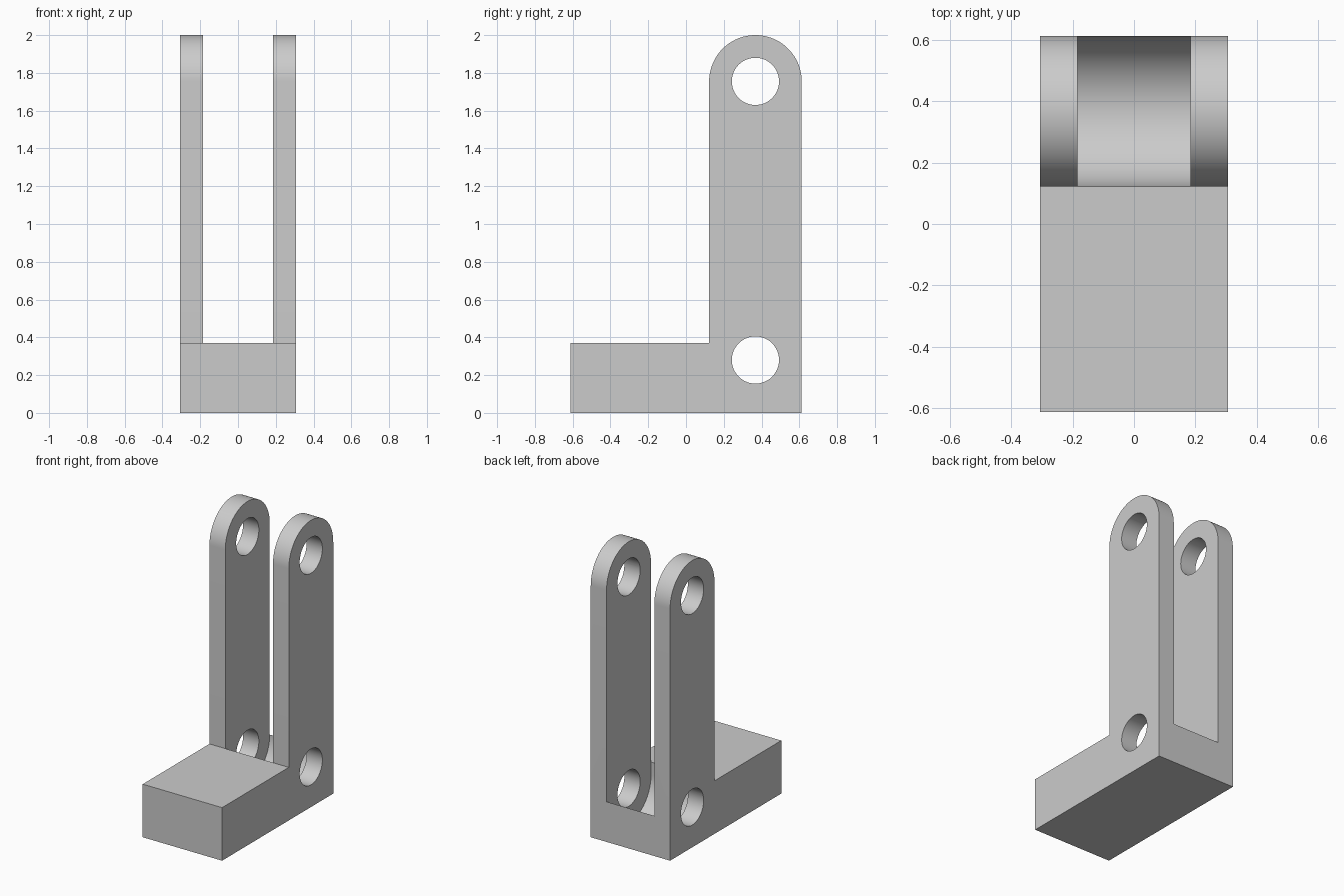
import bpy, bmesh, math

cube = bpy.data.objects.get("Cube")
if cube:
    bpy.data.objects.remove(cube, do_unlink=True)

HALF_X, HALF_Y = 0.306, 0.6125      # outer half sizes
SLOT_X = 0.184                      # half gap between the arms
BASE_Z = 0.37
R, BORE = 0.245, 0.125              # arm end radius, hole radius
CY = HALF_Y - R                     # hole axis position
LOW_Z, HIGH_Z = 0.28, 2 - R
FRONT = CY - R                      # front of the arms

grey = bpy.data.materials.new("light_grey")
grey.use_nodes = True
grey.diffuse_color = (0.6, 0.6, 0.6, 1)
grey.node_tree.nodes["Principled BSDF"].inputs["Base Color"].default_value = grey.diffuse_color


def arc(z, radius, start, end, steps=48):
    """Points (y, z) of an arc around the hole axis at height z."""
    angles = [math.radians(start + (end - start) * i / steps) for i in range(steps + 1)]
    return [(CY + radius * math.cos(a), z + radius * math.sin(a)) for a in angles]


def extrude(name, profile, half):
    """Solid from a side profile, extruded along x from -half to half."""
    bm = bmesh.new()
    face = bm.faces.new([bm.verts.new((-half, y, z)) for y, z in profile])
    new = bmesh.ops.extrude_face_region(bm, geom=[face])["geom"]
    moved = [v for v in new if isinstance(v, bmesh.types.BMVert)]
    bmesh.ops.translate(bm, verts=moved, vec=(2 * half, 0, 0))
    bmesh.ops.recalc_face_normals(bm, faces=bm.faces)
    mesh = bpy.data.meshes.new(name)
    bm.to_mesh(mesh)
    bm.free()
    mesh.materials.append(grey)
    obj = bpy.data.objects.new(name, mesh)
    bpy.context.collection.objects.link(obj)
    return obj


# Foot and round-topped upright in one side profile
bracket = extrude("clevis_bracket",
                  [(-HALF_Y, 0), (HALF_Y, 0)] + arc(HIGH_Z, R, 0, 180)
                  + [(FRONT, BASE_Z), (-HALF_Y, BASE_Z)], HALF_X)

# Slot with a half-round floor splits the upright into two arms
slot = extrude("slot_cutter",
               arc(LOW_Z, R, 180, 360)
               + [(1, LOW_Z), (1, 2.2), (0, 2.2), (0, 0.5), (FRONT, BASE_Z)], SLOT_X)

# Pin holes through both arms
holes = [extrude(name, arc(z, BORE, 0, 360)[:-1], 0.5)
         for name, z in (("lower_hole_cutter", LOW_Z), ("upper_hole_cutter", HIGH_Z))]

bpy.ops.object.select_all(action="DESELECT")
bracket.select_set(True)
bpy.context.view_layer.objects.active = bracket
for cutter in [slot] + holes:
    cutter.hide_render = True
    mod = bracket.modifiers.new(cutter.name, "BOOLEAN")
    mod.operation = "DIFFERENCE"
    mod.solver = "EXACT"
    mod.object = cutter
    bpy.ops.object.modifier_apply(modifier=mod.name)
    bpy.data.objects.remove(cutter, do_unlink=True)

bpy.ops.object.shade_smooth_by_angle(angle=math.radians(30))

» **Exercise goal**: Copy each line above precisely, dropping the pictures.

» **Response**:
import bpy, bmesh, math

cube = bpy.data.objects.get("Cube")
if cube:
    bpy.data.objects.remove(cube, do_unlink=True)

HALF_X, HALF_Y = 0.306, 0.6125      # outer half sizes
SLOT_X = 0.184                      # half gap between the arms
BASE_Z = 0.37
R, BORE = 0.245, 0.125              # arm end radius, hole radius
CY = HALF_Y - R                     # hole axis position
LOW_Z, HIGH_Z = 0.28, 2 - R
FRONT = CY - R                      # front of the arms

grey = bpy.data.materials.new("light_grey")
grey.use_nodes = True
grey.diffuse_color = (0.6, 0.6, 0.6, 1)
grey.node_tree.nodes["Principled BSDF"].inputs["Base Color"].default_value = grey.diffuse_color


def arc(z, radius, start, end, steps=48):
    """Points (y, z) of an arc around the hole axis at height z."""
    angles = [math.radians(start + (end - start) * i / steps) for i in range(steps + 1)]
    return [(CY + radius * math.cos(a), z + radius * math.sin(a)) for a in angles]


def extrude(name, profile, half):
    """Solid from a side profile, extruded along x from -half to half."""
    bm = bmesh.new()
    face = bm.faces.new([bm.verts.new((-half, y, z)) for y, z in profile])
    new = bmesh.ops.extrude_face_region(bm, geom=[face])["geom"]
    moved = [v for v in new if isinstance(v, bmesh.types.BMVert)]
    bmesh.ops.translate(bm, verts=moved, vec=(2 * half, 0, 0))
    bmesh.ops.recalc_face_normals(bm, faces=bm.faces)
    mesh = bpy.data.meshes.new(name)
    bm.to_mesh(mesh)
    bm.free()
    mesh.materials.append(grey)
    obj = bpy.data.objects.new(name, mesh)
    bpy.context.collection.objects.link(obj)
    return obj


# Foot and round-topped upright in one side profile
bracket = extrude("clevis_bracket",
                  [(-HALF_Y, 0), (HALF_Y, 0)] + arc(HIGH_Z, R, 0, 180)
                  + [(FRONT, BASE_Z), (-HALF_Y, BASE_Z)], HALF_X)

# Slot with a half-round floor splits the upright into two arms
slot = extrude("slot_cutter",
               arc(LOW_Z, R, 180, 360)
               + [(1, LOW_Z), (1, 2.2), (0, 2.2), (0, 0.5), (FRONT, BASE_Z)], SLOT_X)

# Pin holes through both arms
holes = [extrude(name, arc(z, BORE, 0, 360)[:-1], 0.5)
         for name, z in (("lower_hole_cutter", LOW_Z), ("upper_hole_cutter", HIGH_Z))]

bpy.ops.object.select_all(action="DESELECT")
bracket.select_set(True)
bpy.context.view_layer.objects.active = bracket
for cutter in [slot] + holes:
    cutter.hide_render = True
    mod = bracket.modifiers.new(cutter.name, "BOOLEAN")
    mod.operation = "DIFFERENCE"
    mod.solver = "EXACT"
    mod.object = cutter
    bpy.ops.object.modifier_apply(modifier=mod.name)
    bpy.data.objects.remove(cutter, do_unlink=True)

bpy.ops.object.shade_smooth_by_angle(angle=math.radians(30))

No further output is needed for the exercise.